• Exercise brief
Repeat every entry in full. Match each line exactly.

• Source material
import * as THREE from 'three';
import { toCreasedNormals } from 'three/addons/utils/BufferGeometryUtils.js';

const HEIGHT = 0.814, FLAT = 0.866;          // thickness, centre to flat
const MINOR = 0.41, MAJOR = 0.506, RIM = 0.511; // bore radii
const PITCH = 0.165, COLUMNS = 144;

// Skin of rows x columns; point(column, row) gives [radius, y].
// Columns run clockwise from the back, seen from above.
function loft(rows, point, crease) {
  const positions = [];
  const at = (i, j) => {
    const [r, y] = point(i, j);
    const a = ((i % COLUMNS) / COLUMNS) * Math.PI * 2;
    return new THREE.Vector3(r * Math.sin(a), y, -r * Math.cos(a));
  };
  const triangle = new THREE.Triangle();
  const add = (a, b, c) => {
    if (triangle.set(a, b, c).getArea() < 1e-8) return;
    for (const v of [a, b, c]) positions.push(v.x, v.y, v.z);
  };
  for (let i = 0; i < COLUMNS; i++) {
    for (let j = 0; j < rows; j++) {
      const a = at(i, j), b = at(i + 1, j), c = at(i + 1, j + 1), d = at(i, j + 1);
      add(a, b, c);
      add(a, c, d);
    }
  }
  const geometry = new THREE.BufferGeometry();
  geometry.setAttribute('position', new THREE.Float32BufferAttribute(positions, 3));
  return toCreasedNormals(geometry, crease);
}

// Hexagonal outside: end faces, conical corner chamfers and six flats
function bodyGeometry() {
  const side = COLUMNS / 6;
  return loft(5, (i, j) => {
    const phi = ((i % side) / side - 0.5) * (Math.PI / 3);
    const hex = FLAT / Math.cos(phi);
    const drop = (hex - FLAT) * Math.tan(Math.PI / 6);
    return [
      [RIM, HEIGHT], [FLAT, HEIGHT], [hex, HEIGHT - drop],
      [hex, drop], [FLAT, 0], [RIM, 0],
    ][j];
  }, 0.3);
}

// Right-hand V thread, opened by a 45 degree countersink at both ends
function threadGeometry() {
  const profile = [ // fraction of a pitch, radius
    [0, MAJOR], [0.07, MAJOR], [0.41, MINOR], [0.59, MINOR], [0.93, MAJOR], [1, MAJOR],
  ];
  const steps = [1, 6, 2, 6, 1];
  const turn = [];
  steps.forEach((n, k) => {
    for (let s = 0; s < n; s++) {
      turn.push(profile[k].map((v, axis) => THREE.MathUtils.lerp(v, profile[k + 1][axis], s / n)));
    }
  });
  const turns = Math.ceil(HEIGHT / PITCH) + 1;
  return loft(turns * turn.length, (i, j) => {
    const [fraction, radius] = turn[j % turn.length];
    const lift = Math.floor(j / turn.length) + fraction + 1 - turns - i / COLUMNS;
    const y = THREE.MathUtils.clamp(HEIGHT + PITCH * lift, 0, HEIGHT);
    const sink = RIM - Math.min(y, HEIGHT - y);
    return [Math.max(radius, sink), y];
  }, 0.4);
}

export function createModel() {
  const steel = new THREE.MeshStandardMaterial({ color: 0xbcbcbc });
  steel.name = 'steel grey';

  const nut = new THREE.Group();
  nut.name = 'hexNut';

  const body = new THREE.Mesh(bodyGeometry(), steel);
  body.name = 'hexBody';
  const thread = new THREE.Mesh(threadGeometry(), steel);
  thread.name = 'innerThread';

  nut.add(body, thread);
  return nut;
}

• Answer space
import * as THREE from 'three';
import { toCreasedNormals } from 'three/addons/utils/BufferGeometryUtils.js';

const HEIGHT = 0.814, FLAT = 0.866;          // thickness, centre to flat
const MINOR = 0.41, MAJOR = 0.506, RIM = 0.511; // bore radii
const PITCH = 0.165, COLUMNS = 144;

// Skin of rows x columns; point(column, row) gives [radius, y].
// Columns run clockwise from the back, seen from above.
function loft(rows, point, crease) {
  const positions = [];
  const at = (i, j) => {
    const [r, y] = point(i, j);
    const a = ((i % COLUMNS) / COLUMNS) * Math.PI * 2;
    return new THREE.Vector3(r * Math.sin(a), y, -r * Math.cos(a));
  };
  const triangle = new THREE.Triangle();
  const add = (a, b, c) => {
    if (triangle.set(a, b, c).getArea() < 1e-8) return;
    for (const v of [a, b, c]) positions.push(v.x, v.y, v.z);
  };
  for (let i = 0; i < COLUMNS; i++) {
    for (let j = 0; j < rows; j++) {
      const a = at(i, j), b = at(i + 1, j), c = at(i + 1, j + 1), d = at(i, j + 1);
      add(a, b, c);
      add(a, c, d);
    }
  }
  const geometry = new THREE.BufferGeometry();
  geometry.setAttribute('position', new THREE.Float32BufferAttribute(positions, 3));
  return toCreasedNormals(geometry, crease);
}

// Hexagonal outside: end faces, conical corner chamfers and six flats
function bodyGeometry() {
  const side = COLUMNS / 6;
  return loft(5, (i, j) => {
    const phi = ((i % side) / side - 0.5) * (Math.PI / 3);
    const hex = FLAT / Math.cos(phi);
    const drop = (hex - FLAT) * Math.tan(Math.PI / 6);
    return [
      [RIM, HEIGHT], [FLAT, HEIGHT], [hex, HEIGHT - drop],
      [hex, drop], [FLAT, 0], [RIM, 0],
    ][j];
  }, 0.3);
}

// Right-hand V thread, opened by a 45 degree countersink at both ends
function threadGeometry() {
  const profile = [ // fraction of a pitch, radius
    [0, MAJOR], [0.07, MAJOR], [0.41, MINOR], [0.59, MINOR], [0.93, MAJOR], [1, MAJOR],
  ];
  const steps = [1, 6, 2, 6, 1];
  const turn = [];
  steps.forEach((n, k) => {
    for (let s = 0; s < n; s++) {
      turn.push(profile[k].map((v, axis) => THREE.MathUtils.lerp(v, profile[k + 1][axis], s / n)));
    }
  });
  const turns = Math.ceil(HEIGHT / PITCH) + 1;
  return loft(turns * turn.length, (i, j) => {
    const [fraction, radius] = turn[j % turn.length];
    const lift = Math.floor(j / turn.length) + fraction + 1 - turns - i / COLUMNS;
    const y = THREE.MathUtils.clamp(HEIGHT + PITCH * lift, 0, HEIGHT);
    const sink = RIM - Math.min(y, HEIGHT - y);
    return [Math.max(radius, sink), y];
  }, 0.4);
}

export function createModel() {
  const steel = new THREE.MeshStandardMaterial({ color: 0xbcbcbc });
  steel.name = 'steel grey';

  const nut = new THREE.Group();
  nut.name = 'hexNut';

  const body = new THREE.Mesh(bodyGeometry(), steel);
  body.name = 'hexBody';
  const thread = new THREE.Mesh(threadGeometry(), steel);
  thread.name = 'innerThread';

  nut.add(body, thread);
  return nut;
}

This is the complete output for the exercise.